Xi is seeking a third term. But his zero COVID policy has angered many constituents and brought the once robust Chinese economy, the world’s largest, to its worst slump.
Accordingly, while Pelosi was still in Taipei, the Chinese dispatched 27 war planes near Taiwan’s air defense zone.
China claims Taiwan is its province, a part of its sovereign province, a part of its sovereign territory, and has made it clear it would go to war for its assertion.
A nation of 23 million, Taiwan has prospered, however.
The US and 90 percent of the world do not recognize Taiwan as a sovereign state.
The Philippines, in particular, does not recognize Taiwan as a sovereign state but maintains a de facto embassy disguised as an economic and cultural office.
The US is required by law to defend Taiwan and opposes any Chinese attempts to seize the island by force.
According to the World Bank, after a strong start in early 2022, the largest COVID-19 wave in two years has disrupted China’s growth normalization. GDP growth will slow sharply to 4.3 percent in 2022
The World Bank blames the economic damage caused by Omicron outbreaks and the prolonged lockdowns in parts of China from March to May.
Growth momentum is expected to rebound in the second half of 2022, helped by aggressive policy stimulus to mitigate the economic downturn.

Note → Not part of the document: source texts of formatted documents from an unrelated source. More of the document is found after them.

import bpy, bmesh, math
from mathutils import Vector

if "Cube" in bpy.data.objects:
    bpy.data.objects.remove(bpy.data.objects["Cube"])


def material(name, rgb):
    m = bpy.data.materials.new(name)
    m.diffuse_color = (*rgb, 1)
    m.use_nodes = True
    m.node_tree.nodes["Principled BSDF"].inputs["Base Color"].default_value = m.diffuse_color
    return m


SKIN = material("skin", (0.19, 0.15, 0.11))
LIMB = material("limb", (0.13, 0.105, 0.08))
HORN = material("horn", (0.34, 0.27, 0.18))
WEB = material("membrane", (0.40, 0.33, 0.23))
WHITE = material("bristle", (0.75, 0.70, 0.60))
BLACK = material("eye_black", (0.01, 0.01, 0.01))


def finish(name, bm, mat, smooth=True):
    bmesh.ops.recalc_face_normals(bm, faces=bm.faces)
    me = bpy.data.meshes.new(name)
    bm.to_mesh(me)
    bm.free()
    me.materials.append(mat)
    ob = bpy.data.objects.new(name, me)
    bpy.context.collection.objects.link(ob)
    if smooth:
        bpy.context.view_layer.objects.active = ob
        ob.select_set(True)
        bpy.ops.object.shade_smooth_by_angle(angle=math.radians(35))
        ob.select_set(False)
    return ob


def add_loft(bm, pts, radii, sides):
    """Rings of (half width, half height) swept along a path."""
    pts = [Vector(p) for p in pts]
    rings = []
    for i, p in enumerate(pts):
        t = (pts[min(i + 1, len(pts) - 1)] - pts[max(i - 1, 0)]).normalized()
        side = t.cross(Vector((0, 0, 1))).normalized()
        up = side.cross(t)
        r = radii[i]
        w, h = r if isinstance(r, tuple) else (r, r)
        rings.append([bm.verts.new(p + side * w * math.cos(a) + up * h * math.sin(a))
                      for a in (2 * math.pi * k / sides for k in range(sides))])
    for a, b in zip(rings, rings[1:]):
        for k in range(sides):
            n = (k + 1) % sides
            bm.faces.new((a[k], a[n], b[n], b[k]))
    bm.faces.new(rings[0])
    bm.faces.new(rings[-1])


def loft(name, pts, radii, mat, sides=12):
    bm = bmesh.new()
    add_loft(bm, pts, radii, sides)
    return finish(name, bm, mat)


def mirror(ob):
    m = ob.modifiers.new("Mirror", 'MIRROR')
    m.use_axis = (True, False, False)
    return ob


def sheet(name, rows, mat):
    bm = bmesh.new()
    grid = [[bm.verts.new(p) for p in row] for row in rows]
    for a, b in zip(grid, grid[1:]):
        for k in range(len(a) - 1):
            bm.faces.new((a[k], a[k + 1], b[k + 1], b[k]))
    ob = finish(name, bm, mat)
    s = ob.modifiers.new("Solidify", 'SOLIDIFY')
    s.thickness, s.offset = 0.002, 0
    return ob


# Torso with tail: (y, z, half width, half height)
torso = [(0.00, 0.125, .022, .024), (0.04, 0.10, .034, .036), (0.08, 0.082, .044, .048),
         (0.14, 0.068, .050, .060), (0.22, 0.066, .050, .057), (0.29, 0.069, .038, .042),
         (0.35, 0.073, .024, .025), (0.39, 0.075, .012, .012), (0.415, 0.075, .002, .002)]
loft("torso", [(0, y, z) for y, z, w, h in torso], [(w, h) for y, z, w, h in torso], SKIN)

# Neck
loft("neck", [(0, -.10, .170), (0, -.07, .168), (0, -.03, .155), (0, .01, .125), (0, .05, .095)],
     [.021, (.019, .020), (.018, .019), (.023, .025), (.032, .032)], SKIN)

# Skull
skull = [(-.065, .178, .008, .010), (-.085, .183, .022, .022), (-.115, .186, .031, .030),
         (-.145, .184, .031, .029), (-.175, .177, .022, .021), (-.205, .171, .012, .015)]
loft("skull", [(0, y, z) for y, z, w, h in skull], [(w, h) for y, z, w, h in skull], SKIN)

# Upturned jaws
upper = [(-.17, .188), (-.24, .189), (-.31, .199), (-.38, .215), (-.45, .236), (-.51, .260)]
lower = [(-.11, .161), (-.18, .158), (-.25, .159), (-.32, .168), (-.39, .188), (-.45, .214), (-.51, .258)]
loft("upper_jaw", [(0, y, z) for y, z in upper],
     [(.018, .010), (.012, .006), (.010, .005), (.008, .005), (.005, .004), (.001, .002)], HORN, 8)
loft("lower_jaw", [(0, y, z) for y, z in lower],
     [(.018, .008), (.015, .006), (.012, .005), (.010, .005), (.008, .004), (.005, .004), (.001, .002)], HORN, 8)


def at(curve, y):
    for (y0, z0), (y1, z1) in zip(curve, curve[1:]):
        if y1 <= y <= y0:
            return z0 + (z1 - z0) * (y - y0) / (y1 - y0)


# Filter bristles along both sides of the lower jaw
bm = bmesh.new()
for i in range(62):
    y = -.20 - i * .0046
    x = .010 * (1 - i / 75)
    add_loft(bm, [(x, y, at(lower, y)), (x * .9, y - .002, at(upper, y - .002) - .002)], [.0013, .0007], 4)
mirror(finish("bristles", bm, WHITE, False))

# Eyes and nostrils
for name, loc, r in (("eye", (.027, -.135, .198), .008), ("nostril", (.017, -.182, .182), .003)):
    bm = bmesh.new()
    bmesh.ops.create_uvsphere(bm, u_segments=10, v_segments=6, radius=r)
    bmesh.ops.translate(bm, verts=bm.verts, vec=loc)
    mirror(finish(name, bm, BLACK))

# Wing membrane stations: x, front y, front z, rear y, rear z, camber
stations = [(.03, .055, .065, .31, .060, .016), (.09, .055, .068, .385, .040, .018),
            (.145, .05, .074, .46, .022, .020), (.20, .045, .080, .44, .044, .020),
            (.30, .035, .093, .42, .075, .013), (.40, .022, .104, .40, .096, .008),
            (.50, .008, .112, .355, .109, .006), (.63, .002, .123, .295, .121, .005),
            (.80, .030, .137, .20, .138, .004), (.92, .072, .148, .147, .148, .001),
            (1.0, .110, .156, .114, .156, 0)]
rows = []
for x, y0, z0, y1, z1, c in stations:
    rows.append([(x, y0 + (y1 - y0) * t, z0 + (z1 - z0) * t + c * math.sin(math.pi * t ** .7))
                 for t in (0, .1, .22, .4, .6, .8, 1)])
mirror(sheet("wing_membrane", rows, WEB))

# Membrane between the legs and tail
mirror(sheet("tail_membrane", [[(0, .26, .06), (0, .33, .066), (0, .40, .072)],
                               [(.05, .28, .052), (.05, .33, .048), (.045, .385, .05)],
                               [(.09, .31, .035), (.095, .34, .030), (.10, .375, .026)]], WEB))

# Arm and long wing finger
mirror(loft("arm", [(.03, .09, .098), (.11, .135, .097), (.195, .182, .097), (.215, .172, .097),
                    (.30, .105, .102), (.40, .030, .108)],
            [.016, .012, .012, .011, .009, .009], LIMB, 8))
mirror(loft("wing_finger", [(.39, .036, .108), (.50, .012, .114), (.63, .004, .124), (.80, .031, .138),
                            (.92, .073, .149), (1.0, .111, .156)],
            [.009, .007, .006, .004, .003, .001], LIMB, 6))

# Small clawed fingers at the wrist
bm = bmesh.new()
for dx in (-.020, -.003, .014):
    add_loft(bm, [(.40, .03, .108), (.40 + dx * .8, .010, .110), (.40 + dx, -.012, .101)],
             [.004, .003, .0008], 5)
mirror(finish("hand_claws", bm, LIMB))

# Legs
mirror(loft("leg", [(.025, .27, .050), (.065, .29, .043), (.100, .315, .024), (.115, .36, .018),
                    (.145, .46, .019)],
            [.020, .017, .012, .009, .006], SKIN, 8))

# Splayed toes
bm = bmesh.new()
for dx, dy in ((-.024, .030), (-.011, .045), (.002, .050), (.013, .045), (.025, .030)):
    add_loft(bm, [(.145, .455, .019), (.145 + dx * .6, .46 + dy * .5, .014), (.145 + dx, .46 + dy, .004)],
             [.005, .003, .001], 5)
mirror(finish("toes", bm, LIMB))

Meanwhile, President Biden has repeatedly suggested he would intervene in case of Chinese attack on Taiwan.
At least seven states claim parts, if not whole of the sea, islands, islets and reefs in the South China Sea: Brunei, the People’s Republic of China, Taiwan or Republic of China, Indonesia, Malaysia, the Philippines and Vietnam.
The South China Sea is crucial to the world for many reasons: An estimated US$3.37 trillion worth of global trade passes through it annually.
The amount is a third of the global maritime trade. About 80 percent of China’s energy imports and 39.5 percent of China’s total trade passes through the South China Sea.
Of the seven claimant countries, China has been the most vociferous and galling in its efforts to assert its claim under its so-called nine-dash line map etched by a Chinese cartographer in 1949.
Using the nine-dash line, China claims sovereignty over 90 percent of the South China Sea.
The claim, however, was debunked by the July 12, 2016 ruling by the International Court of Arbitration in The Hague in the case presented by the Philippines against Beijing which rejected the ruling.